• [Task item]: Would you return, word for word, the lines of the data below from the line with "mesh.position.set(x, y, z);" through the line with "for (const [xs, ys]", and no others?

(Stored data)
· · · · · · ·
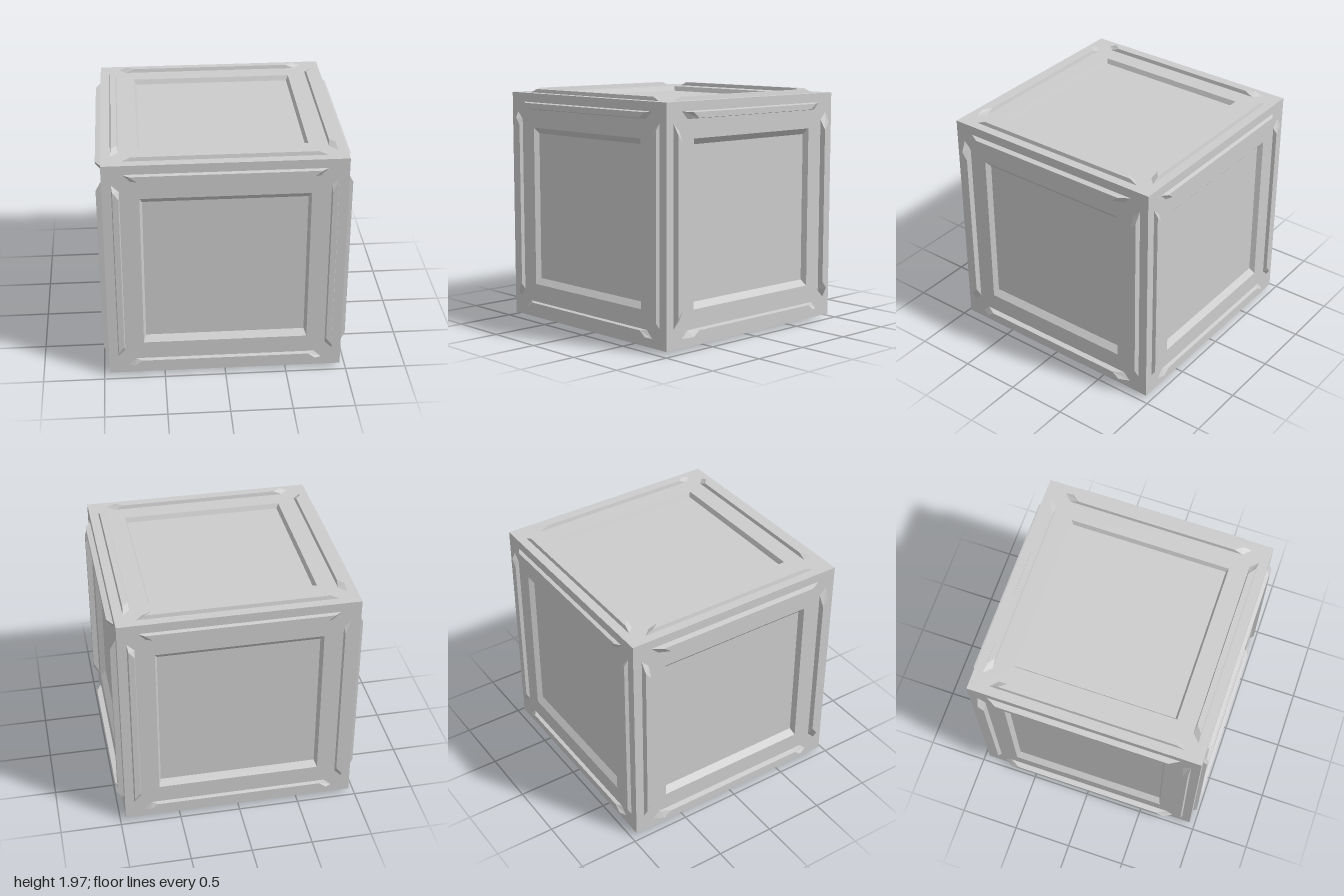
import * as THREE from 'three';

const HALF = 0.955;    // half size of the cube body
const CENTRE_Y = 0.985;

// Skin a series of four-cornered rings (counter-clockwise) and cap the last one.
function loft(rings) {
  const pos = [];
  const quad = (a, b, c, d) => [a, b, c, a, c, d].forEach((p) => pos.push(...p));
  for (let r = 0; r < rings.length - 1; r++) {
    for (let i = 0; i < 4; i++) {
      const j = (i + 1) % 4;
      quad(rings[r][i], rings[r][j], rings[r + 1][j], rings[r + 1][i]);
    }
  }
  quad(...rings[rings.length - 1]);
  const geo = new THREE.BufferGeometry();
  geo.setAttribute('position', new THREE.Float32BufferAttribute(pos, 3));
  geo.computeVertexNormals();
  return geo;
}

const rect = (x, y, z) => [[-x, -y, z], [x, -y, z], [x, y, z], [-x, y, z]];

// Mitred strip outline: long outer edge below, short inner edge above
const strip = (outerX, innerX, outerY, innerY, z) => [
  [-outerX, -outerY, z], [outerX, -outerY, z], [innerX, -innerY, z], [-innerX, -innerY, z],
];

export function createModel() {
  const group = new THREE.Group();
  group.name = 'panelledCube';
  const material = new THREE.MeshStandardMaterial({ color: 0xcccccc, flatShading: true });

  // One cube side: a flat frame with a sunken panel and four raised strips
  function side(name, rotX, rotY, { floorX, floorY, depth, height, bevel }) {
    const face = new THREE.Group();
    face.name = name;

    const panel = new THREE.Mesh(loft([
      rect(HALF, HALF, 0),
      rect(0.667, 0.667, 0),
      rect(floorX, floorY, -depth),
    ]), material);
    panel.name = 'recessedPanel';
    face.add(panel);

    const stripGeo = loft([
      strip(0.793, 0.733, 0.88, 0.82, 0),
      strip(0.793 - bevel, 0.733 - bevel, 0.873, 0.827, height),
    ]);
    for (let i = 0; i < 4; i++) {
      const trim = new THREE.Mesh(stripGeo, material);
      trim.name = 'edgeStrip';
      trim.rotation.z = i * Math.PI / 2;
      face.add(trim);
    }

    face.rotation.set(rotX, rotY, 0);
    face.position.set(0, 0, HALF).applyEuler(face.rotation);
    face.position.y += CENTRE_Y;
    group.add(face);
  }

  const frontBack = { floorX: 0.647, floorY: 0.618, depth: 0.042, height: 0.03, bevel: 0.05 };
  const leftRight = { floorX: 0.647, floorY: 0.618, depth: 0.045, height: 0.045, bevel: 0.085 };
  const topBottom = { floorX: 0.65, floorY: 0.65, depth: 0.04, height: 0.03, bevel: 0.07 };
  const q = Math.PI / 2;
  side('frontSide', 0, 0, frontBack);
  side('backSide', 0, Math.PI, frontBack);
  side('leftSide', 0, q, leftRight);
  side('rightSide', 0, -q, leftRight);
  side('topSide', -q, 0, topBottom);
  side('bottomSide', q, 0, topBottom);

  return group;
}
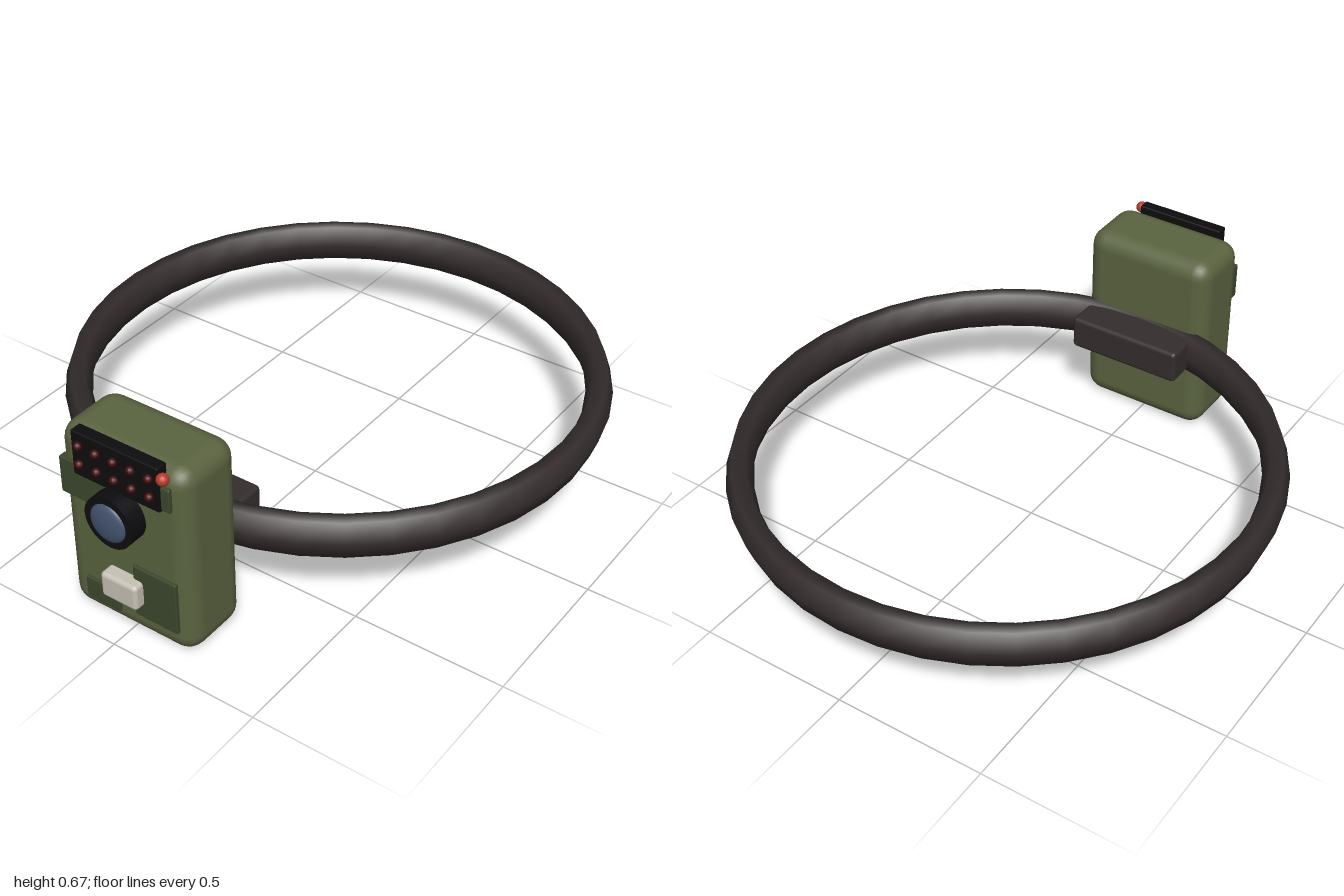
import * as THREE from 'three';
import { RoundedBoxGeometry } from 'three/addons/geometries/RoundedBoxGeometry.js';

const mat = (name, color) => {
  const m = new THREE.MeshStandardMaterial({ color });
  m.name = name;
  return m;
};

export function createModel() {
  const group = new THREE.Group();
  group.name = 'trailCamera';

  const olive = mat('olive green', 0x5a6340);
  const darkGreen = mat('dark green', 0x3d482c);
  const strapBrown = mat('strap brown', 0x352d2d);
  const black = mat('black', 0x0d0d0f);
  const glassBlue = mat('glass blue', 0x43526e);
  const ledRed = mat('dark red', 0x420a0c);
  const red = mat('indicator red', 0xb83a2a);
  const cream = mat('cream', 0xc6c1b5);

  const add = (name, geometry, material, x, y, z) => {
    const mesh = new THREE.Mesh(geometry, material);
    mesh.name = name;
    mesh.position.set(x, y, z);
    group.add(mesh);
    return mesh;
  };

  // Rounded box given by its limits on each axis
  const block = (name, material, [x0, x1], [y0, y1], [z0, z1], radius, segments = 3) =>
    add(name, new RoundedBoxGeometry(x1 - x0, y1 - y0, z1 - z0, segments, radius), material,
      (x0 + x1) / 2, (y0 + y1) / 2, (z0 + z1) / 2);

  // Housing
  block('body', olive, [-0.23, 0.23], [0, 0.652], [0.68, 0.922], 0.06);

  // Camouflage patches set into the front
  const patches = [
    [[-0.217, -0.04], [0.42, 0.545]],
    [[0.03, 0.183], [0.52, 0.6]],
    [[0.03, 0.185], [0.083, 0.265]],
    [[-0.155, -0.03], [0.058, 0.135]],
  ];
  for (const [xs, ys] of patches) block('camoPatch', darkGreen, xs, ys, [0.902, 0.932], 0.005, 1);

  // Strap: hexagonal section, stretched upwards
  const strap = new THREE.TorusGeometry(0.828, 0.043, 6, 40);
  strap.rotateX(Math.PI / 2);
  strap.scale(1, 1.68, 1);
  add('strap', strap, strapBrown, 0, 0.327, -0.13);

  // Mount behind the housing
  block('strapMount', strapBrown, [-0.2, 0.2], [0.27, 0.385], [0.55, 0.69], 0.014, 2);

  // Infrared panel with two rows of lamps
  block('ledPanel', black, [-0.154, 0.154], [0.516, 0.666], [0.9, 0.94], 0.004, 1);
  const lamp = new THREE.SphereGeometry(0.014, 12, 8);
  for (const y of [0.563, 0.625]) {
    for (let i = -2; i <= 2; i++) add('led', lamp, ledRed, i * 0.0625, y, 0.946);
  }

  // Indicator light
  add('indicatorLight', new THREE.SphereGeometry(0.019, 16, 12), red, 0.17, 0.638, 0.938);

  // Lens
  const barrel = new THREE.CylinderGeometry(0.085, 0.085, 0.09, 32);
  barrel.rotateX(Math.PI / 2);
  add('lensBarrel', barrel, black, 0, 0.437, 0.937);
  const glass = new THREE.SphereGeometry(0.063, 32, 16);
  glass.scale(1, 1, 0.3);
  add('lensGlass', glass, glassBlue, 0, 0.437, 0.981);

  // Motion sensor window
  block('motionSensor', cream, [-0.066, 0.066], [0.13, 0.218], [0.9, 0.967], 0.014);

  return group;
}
· · · · · · ·
• [Response to the exercise]:
    mesh.position.set(x, y, z);
    group.add(mesh);
    return mesh;
  };

  // Rounded box given by its limits on each axis
  const block = (name, material, [x0, x1], [y0, y1], [z0, z1], radius, segments = 3) =>
    add(name, new RoundedBoxGeometry(x1 - x0, y1 - y0, z1 - z0, segments, radius), material,
      (x0 + x1) / 2, (y0 + y1) / 2, (z0 + z1) / 2);

  // Housing
  block('body', olive, [-0.23, 0.23], [0, 0.652], [0.68, 0.922], 0.06);

  // Camouflage patches set into the front
  const patches = [
    [[-0.217, -0.04], [0.42, 0.545]],
    [[0.03, 0.183], [0.52, 0.6]],
    [[0.03, 0.185], [0.083, 0.265]],
    [[-0.155, -0.03], [0.058, 0.135]],
  ];
  for (const [xs, ys] of patches) block('camoPatch', darkGreen, xs, ys, [0.902, 0.932], 0.005, 1);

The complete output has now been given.